Harvard Prof: ISIS Sex Slavery Is Bad, but Hey, U.S. Had Slavery

One key reason why so few Americans are aware of the full nature and magnitude of the jihad threat is that the academic and media establishments labor so assiduously to cover it up.

Those who are deemed the best minds of this generation devote their energies to convincing people that the threat is not as large as it is, or that it can be neutralized by adjustments to U.S. foreign policy (particularly the abandonment of Israel), or that the West is really just as bad, so we are hypocrites for opposing the jihad.

Harvard professor Noah Feldman, last week in Bloomberg View, provided a sterling example of the latter in an egregious piece trying to mitigate the horror of the Islamic State’s practice of sex slavery.

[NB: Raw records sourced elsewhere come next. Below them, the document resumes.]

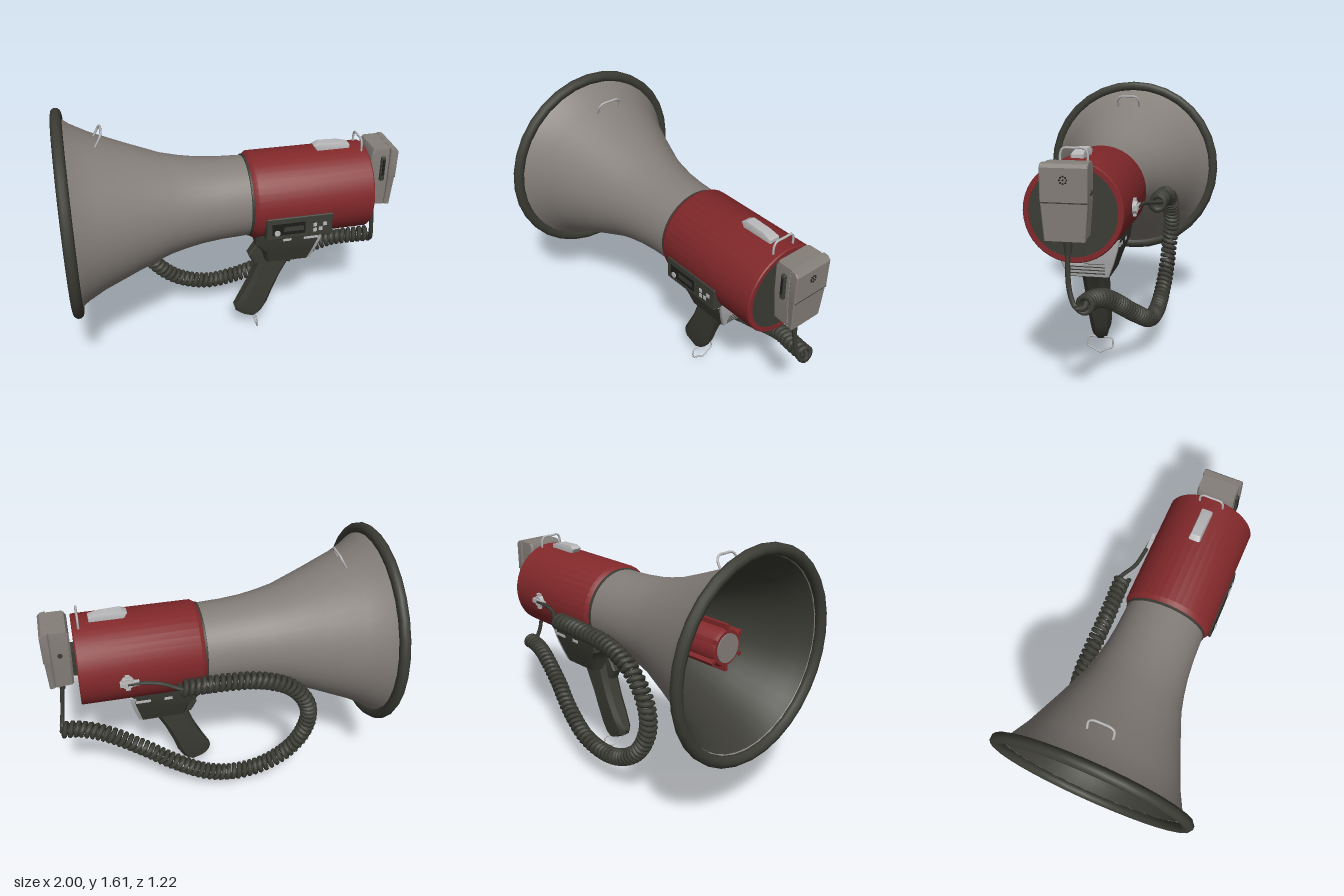
import * as THREE from 'three';
import { toCreasedNormals } from 'three/addons/utils/BufferGeometryUtils.js';
import { RoundedBoxGeometry } from 'three/addons/geometries/RoundedBoxGeometry.js';

const V = (x, y, z) => new THREE.Vector3(x, y, z);
const AXIS_Y = 1.01;

function material(name, color) {
  const m = new THREE.MeshStandardMaterial({ color, side: THREE.DoubleSide });
  m.name = name;
  return m;
}

// Turned part around the horn axis; profile is [x, radius] pairs
function turned(profile, segments, crease = 0.6) {
  const g = new THREE.LatheGeometry(profile.map(([x, r]) => new THREE.Vector2(r, x)), segments);
  g.rotateZ(-Math.PI / 2);
  g.translate(0, AXIS_Y, 0);
  return toCreasedNormals(g, crease);
}

// Stack of chamfered rectangles, top to bottom: [x0, y0, x1, y1, halfWidth]
function loft(sections, chamfer) {
  const pos = [], index = [];
  for (const [x0, y0, x1, y1, h] of sections) {
    const c = Math.min(chamfer, h * 0.6) / Math.abs(x1 - x0), k = h - Math.min(chamfer, h * 0.6);
    const ring = [[0, k], [c, h], [1 - c, h], [1, k], [1, -k], [1 - c, -h], [c, -h], [0, -k]];
    for (const [u, z] of ring) pos.push(x0 + (x1 - x0) * u, y0 + (y1 - y0) * u, z);
  }
  const last = (sections.length - 1) * 8;
  for (let s = 0; s < last; s += 8) {
    for (let i = 0; i < 8; i++) {
      const j = (i + 1) % 8;
      index.push(s + i, s + 8 + i, s + 8 + j, s + i, s + 8 + j, s + j);
    }
  }
  for (let i = 1; i < 7; i++) index.push(0, i, i + 1, last, last + i + 1, last + i);
  const g = new THREE.BufferGeometry();
  g.setAttribute('position', new THREE.Float32BufferAttribute(pos, 3));
  g.setIndex(index);
  return toCreasedNormals(g, 0.55);
}

function wire(points, radius, segments = 40, sides = 6) {
  return new THREE.TubeGeometry(new THREE.CatmullRomCurve3(points), segments, radius, sides);
}

// Helix wound around a path
class CoilCurve extends THREE.Curve {
  constructor(path, turns, radius) {
    super();
    Object.assign(this, { path, turns, radius, arcLengthDivisions: 2500 });
  }
  getPoint(t, target = new THREE.Vector3()) {
    const tangent = this.path.getTangentAt(t);
    const b = V(0, 0, 1).addScaledVector(tangent, -tangent.z).normalize();
    const n = b.clone().cross(tangent);
    const a = t * this.turns * Math.PI * 2;
    return target.copy(this.path.getPointAt(t))
      .addScaledVector(b, Math.cos(a) * this.radius)
      .addScaledVector(n, Math.sin(a) * this.radius);
  }
}

export function createModel() {
  const model = new THREE.Group();
  model.name = 'megaphone';
  const grey = material('warm grey', 0x857f7a);
  const red = material('deep red', 0x82282a);
  const dark = material('dark rubber', 0x3c3c35);
  const light = material('light grey', 0xb9b9bb);
  const black = material('black', 0x1d1d1b);

  const add = (name, geometry, mat) => {
    const mesh = new THREE.Mesh(geometry, mat);
    mesh.name = name;
    model.add(mesh);
    return mesh;
  };
  const box = (name, mat, w, h, d, x, y, z) => {
    const mesh = add(name, new THREE.BoxGeometry(w, h, d), mat);
    mesh.position.set(x, y, z);
    return mesh;
  };

  // Bell: outer skin, dark lining and rubber rim
  const bell = [[-0.95, 0.552], [-0.9, 0.515], [-0.8, 0.462], [-0.6, 0.38], [-0.4, 0.303],
    [-0.3, 0.279], [-0.2, 0.261], [-0.08, 0.249], [0.1, 0.242]];
  add('bell', turned(bell, 40), grey);
  add('bellLining', turned([...bell.map(([x, r]) => [x, r - 0.012]), [0.1, 0]], 40), dark);
  const rim = [];
  for (let i = 0; i <= 10; i++) {
    const a = i / 10 * Math.PI * 2;
    rim.push([-0.968 - Math.cos(a) * 0.032, 0.577 + Math.sin(a) * 0.034]);
  }
  add('bellRim', turned(rim, 32, 0.9), dark);

  // Inner horn driver with ribs inside the bell
  add('driver', turned([[0.05, 0.11], [-0.76, 0.11], [-0.78, 0.1], [-0.78, 0]], 20), red);
  add('driverCap', turned([[-0.77, 0.083], [-0.788, 0.083], [-0.788, 0]], 20), grey);
  for (let i = 0; i < 6; i++) {
    const a = i / 6 * Math.PI * 2;
    const rib = box('driverRib', red, 0.4, 0.035, 0.022, -0.58, AXIS_Y + Math.cos(a) * 0.117, Math.sin(a) * 0.117);
    rib.rotation.x = a;
  }

  // Red housing and its rear cover
  add('housing', turned([[0.085, 0.225], [0.09, 0.25], [0.115, 0.267], [0.81, 0.267], [0.817, 0.262],
    [0.817, 0.236], [0.79, 0.236]], 40), red);
  add('housingSeam', turned([[0.075, 0.24], [0.078, 0.249], [0.092, 0.249]], 40), dark);
  add('rearCover', turned([[0.79, 0.237], [0.812, 0.237], [0.812, 0]], 40), dark);

  // Control panel on the front side
  add('controlPanel', new RoundedBoxGeometry(0.405, 0.145, 0.1, 2, 0.008), dark).position.set(0.358, 0.907, 0.222);
  box('panelInset', black, 0.2, 0.075, 0.005, 0.29, 0.905, 0.2725);
  box('panelSlider', dark, 0.12, 0.03, 0.006, 0.32, 0.905, 0.274);
  const knob = add('panelKnob', new THREE.CylinderGeometry(0.018, 0.018, 0.008, 12), light);
  knob.rotation.x = Math.PI / 2;
  knob.position.set(0.22, 0.885, 0.277);
  for (const [x, y] of [[0.45, 0.915], [0.45, 0.88], [0.485, 0.885], [0.51, 0.915]])
    box('panelButton', light, 0.022, 0.022, 0.006, x, y, 0.274);

  // Grip mount, its pale rear plate, and the handle
  add('gripMount', loft([[0.12, 0.83, 0.53, 0.83, 0.19], [0.12, 0.745, 0.518, 0.745, 0.178],
    [0.18, 0.67, 0.498, 0.66, 0.15], [0.2, 0.58, 0.475, 0.575, 0.12]], 0.015), dark);
  add('mountRearPlate', loft([[0.5, 0.805, 0.536, 0.805, 0.188], [0.49, 0.745, 0.527, 0.745, 0.176],
    [0.47, 0.66, 0.507, 0.66, 0.149], [0.455, 0.58, 0.484, 0.58, 0.118]], 0.004), light);
  for (let i = 0; i < 4; i++)
    box('plateGroove', dark, 0.008, 0.006, 0.2, 0.488 + i * 0.005, 0.6 + i * 0.02, 0);
  add('handle', loft([[0.19, 0.62, 0.43, 0.62, 0.068], [0.17, 0.52, 0.385, 0.56, 0.066],
    [0.12, 0.38, 0.315, 0.42, 0.063], [0.065, 0.27, 0.268, 0.3, 0.06],
    [0.02, 0.19, 0.238, 0.2, 0.05], [0.03, 0.155, 0.2, 0.13, 0.045], [0.06, 0.135, 0.165, 0.098, 0.038]], 0.03), dark);
  add('trigger', loft([[0.16, 0.665, 0.25, 0.665, 0.035], [0.108, 0.585, 0.2, 0.58, 0.035],
    [0.14, 0.52, 0.2, 0.52, 0.03]], 0.01), dark);
  for (const s of [-1, 1]) {
    box('mountTab', light, 0.05, 0.018, 0.008, 0.31, 0.772, s * 0.182);
    box('mountTab', light, 0.09, 0.018, 0.008, 0.46, 0.772, s * 0.182);
  }

  // Wire loops: handle eyelet, bell sling and housing sling
  add('handleEyelet', wire([V(0.16, 0.11, 0), V(0.16, 0.105, 0.05), V(0.16, 0.1, 0.072), V(0.165, 0.045, 0.075),
    V(0.167, 0.032, 0.045), V(0.172, 0.012, 0), V(0.167, 0.032, -0.045), V(0.165, 0.045, -0.075),
    V(0.16, 0.1, -0.072), V(0.16, 0.105, -0.05), V(0.16, 0.11, 0)], 0.005, 60), light);
  add('bellSling', wire([V(-0.775, 1.45, 0.073), V(-0.745, 1.505, 0.07), V(-0.737, 1.523, 0.05), V(-0.735, 1.525, 0),
    V(-0.737, 1.523, -0.05), V(-0.745, 1.505, -0.07), V(-0.775, 1.45, -0.073)], 0.007), light);
  add('housingSling', wire([V(0.78, 1.25, 0.072), V(0.78, 1.31, 0.07), V(0.78, 1.333, 0.055), V(0.78, 1.335, 0),
    V(0.78, 1.333, -0.055), V(0.78, 1.31, -0.07), V(0.78, 1.25, -0.072)], 0.007), light);

  // Latches above and below the housing
  add('topLatch', loft([[0.53, 1.318, 0.66, 1.312, 0.028], [0.5, 1.3, 0.72, 1.295, 0.034],
    [0.52, 1.265, 0.72, 1.265, 0.034]], 0.006), light);
  box('bottomLatch', light, 0.115, 0.04, 0.075, 0.68, 0.735, 0);
  box('bottomLatchRidge', light, 0.03, 0.012, 0.06, 0.68, 0.71, 0);

  // Hand microphone hung on the rear cover
  box('microphoneClip', dark, 0.06, 0.17, 0.1, 0.83, 1.015, 0);
  add('microphoneBack', loft([[0.85, 1.282, 0.955, 1.282, 0.112], [0.837, 1.255, 0.955, 1.255, 0.115],
    [0.837, 1.09, 0.955, 1.09, 0.114], [0.842, 0.91, 0.955, 0.9, 0.102]], 0.012), grey);
  add('microphoneFace', loft([[0.95, 1.284, 0.985, 1.28, 0.12], [0.95, 1.262, 1, 1.262, 0.122],
    [0.95, 1.093, 0.997, 1.093, 0.121], [0.95, 1.088, 0.992, 1.088, 0.12], [0.95, 0.9, 0.983, 0.896, 0.105]], 0.005), grey);
  box('microphoneSeam', dark, 0.004, 0.006, 0.236, 0.995, 1.09, 0);
  for (let i = 0; i < 9; i++) {
    const r = i === 0 ? 0 : 0.018, a = i * Math.PI / 4;
    const hole = add('microphoneHole', new THREE.CylinderGeometry(0.005, 0.005, 0.006, 8), black);
    hole.rotation.z = Math.PI / 2;
    hole.position.set(0.9985, 1.203 + Math.sin(a) * r, Math.cos(a) * r);
  }
  add('talkButton', new RoundedBoxGeometry(0.03, 0.16, 0.03, 2, 0.01), dark).position.set(0.908, 1.155, 0.115);
  box('talkButtonGrip', black, 0.012, 0.1, 0.006, 0.908, 1.165, 0.131);
  const screw = add('microphoneScrew', new THREE.CylinderGeometry(0.014, 0.014, 0.012, 10), dark);
  screw.rotation.x = Math.PI / 2;
  screw.position.set(0.9, 1.13, -0.116);

  // Cable: strain relief, straight lead, coil and plug
  add('strainRelief', new THREE.CylinderGeometry(0.028, 0.018, 0.09, 10), dark).position.set(0.914, 0.86, 0);
  add('microphoneLead', wire([V(0.914, 0.85, 0), V(0.925, 0.74, 0), V(0.94, 0.62, -0.015), V(0.952, 0.55, -0.05),
    V(0.955, 0.55, -0.09), V(0.93, 0.575, -0.1)], 0.014, 30), dark);
  const path = new THREE.CatmullRomCurve3([V(0.955, 0.565, -0.09), V(0.85, 0.56, -0.1), V(0.7, 0.53, -0.14),
    V(0.5, 0.43, -0.19), V(0.3, 0.315, -0.25), V(0.1, 0.225, -0.29), V(-0.1, 0.195, -0.3), V(-0.3, 0.25, -0.31),
    V(-0.45, 0.38, -0.32), V(-0.52, 0.55, -0.33), V(-0.5, 0.72, -0.345), V(-0.38, 0.87, -0.35),
    V(-0.2, 0.94, -0.345), V(0, 0.96, -0.345), V(0.26, 0.97, -0.355)]);
  add('coiledCable', new THREE.TubeGeometry(new CoilCurve(path, 78, 0.039), 1100, 0.0155, 6), dark);
  add('plugLead', wire([V(0.24, 0.975, -0.38), V(0.28, 0.98, -0.36), V(0.36, 0.99, -0.315), V(0.45, 1, -0.298),
    V(0.55, 1, -0.288)], 0.012, 24), dark);
  const plug = add('plugSocket', new THREE.CylinderGeometry(0.035, 0.042, 0.03, 10), light);
  plug.rotation.x = -Math.PI / 2;
  plug.position.set(0.55, 1, -0.274);
  box('plugBody', light, 0.11, 0.028, 0.024, 0.54, 1, -0.285);
  box('plugTab', light, 0.028, 0.1, 0.016, 0.55, 1, -0.276);

  return model;
}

The bio accompanying Feldman’s piece describes him as, among other things, “a professor of constitutional and international law at Harvard University” with “a doctorate in Islamic thought from the University of Oxford,” who “as an adviser to the Coalition Provisional Authority in Iraq … contributed to the creation of the country’s new constitution.”

Given the blood and chaos that engulfs contemporary Iraq, one might think he wouldn’t be all that proud of that particular resume item anymore, especially since in 2008 he downplayed and ignored the aspects of Sharia that have made life hell for so many of the nation’s non-Muslims.

In a lengthy exposition of Sharia that Feldman published in the New York Times, he never once mentioned the Sharia provisions mandating second-class status (dhimmitude) for Christians and conversion or death for non-Muslims not considered “People of the Book,” such as Yazidis.

Now, in his Bloomberg View piece, Feldman actually acknowledges that in taking sex slaves, the Islamic State is “following the practices of the era of the Prophet Muhammad” and wants “to go back in time, to the days of the earliest Muslims and the Prophet’s companions.”

He does not, of course, tell his readers that sex slavery is called for in the Qur’an (in the “captives of the right hand” passages, 4:3, 4:24, 23:1-6, and 33:50), or that sex slavery doesn’t just go back to Muhammad’s era, but was practiced by Muhammad himself, who is the supreme model for emulation for Muslims (cf. Qur’an 33:21). Muhammad did it, so it is right, and Muslims should do it as well.